Collected data entries:

==================================================

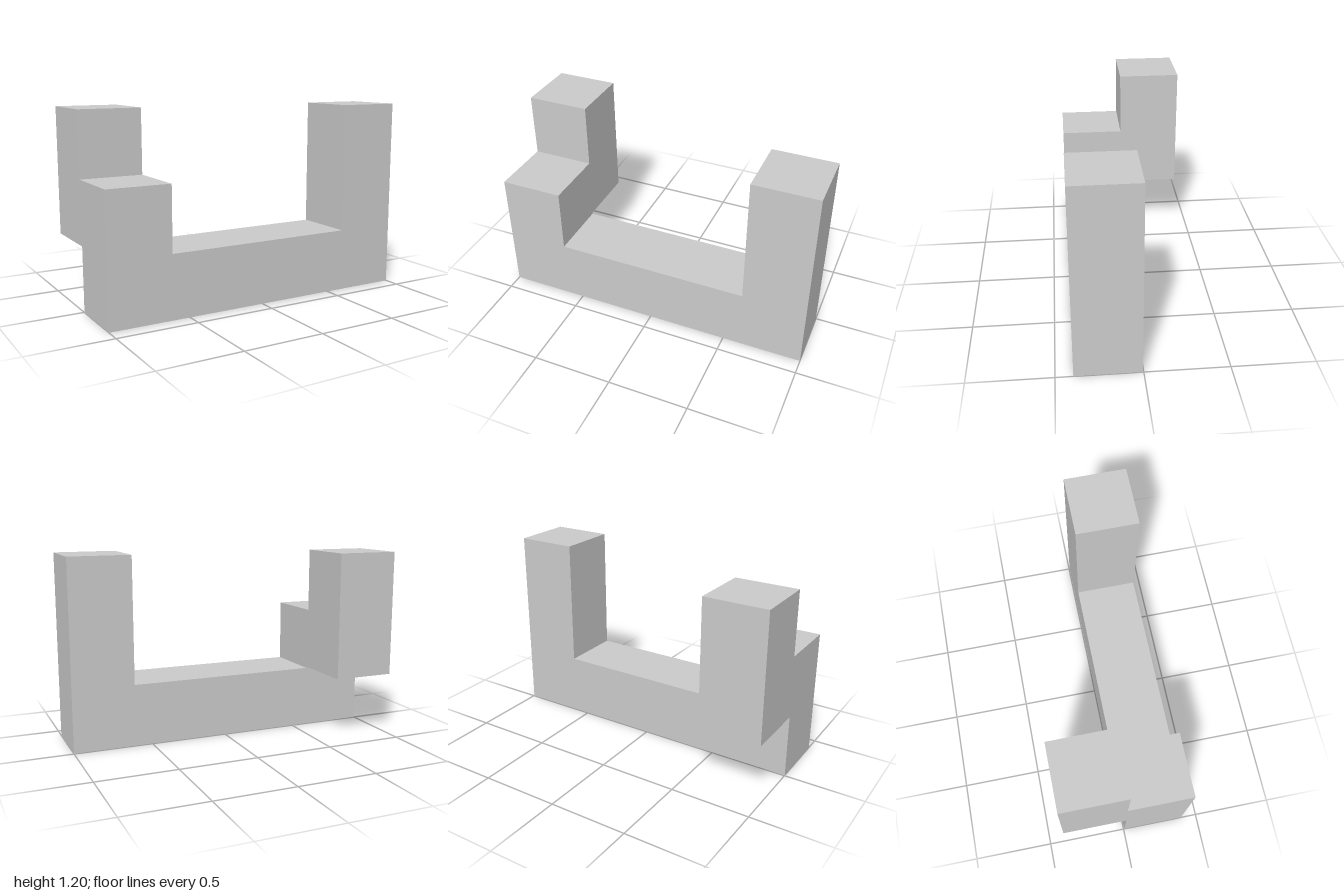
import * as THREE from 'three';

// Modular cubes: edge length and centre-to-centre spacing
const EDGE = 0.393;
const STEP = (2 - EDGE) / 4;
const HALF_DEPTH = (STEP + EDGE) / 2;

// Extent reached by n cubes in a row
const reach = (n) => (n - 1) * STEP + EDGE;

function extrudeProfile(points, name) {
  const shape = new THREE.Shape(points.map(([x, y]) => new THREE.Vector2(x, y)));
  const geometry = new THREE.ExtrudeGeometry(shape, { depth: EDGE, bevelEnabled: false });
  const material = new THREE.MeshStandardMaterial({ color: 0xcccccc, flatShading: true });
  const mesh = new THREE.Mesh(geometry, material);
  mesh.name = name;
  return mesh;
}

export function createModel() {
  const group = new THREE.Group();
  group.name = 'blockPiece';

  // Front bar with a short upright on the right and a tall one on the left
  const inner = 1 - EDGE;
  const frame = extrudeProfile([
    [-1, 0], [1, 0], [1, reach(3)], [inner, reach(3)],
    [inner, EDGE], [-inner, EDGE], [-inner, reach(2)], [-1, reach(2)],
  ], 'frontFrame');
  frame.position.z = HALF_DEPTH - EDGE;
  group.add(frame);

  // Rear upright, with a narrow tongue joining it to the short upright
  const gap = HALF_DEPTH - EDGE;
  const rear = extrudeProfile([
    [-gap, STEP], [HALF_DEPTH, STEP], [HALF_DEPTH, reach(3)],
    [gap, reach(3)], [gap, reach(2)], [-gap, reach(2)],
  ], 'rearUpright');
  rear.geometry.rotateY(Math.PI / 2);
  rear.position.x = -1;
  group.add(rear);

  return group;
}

==================================================

■ **Assignment**:
With the line containing "const mesh = new" as the first and the last line above as the final one, copy those lines exactly and no others.

■ **Written reply**:
  const mesh = new THREE.Mesh(geometry, material);
  mesh.name = name;
  return mesh;
}

export function createModel() {
  const group = new THREE.Group();
  group.name = 'blockPiece';

  // Front bar with a short upright on the right and a tall one on the left
  const inner = 1 - EDGE;
  const frame = extrudeProfile([
    [-1, 0], [1, 0], [1, reach(3)], [inner, reach(3)],
    [inner, EDGE], [-inner, EDGE], [-inner, reach(2)], [-1, reach(2)],
  ], 'frontFrame');
  frame.position.z = HALF_DEPTH - EDGE;
  group.add(frame);

  // Rear upright, with a narrow tongue joining it to the short upright
  const gap = HALF_DEPTH - EDGE;
  const rear = extrudeProfile([
    [-gap, STEP], [HALF_DEPTH, STEP], [HALF_DEPTH, reach(3)],
    [gap, reach(3)], [gap, reach(2)], [-gap, reach(2)],
  ], 'rearUpright');
  rear.geometry.rotateY(Math.PI / 2);
  rear.position.x = -1;
  group.add(rear);

  return group;
}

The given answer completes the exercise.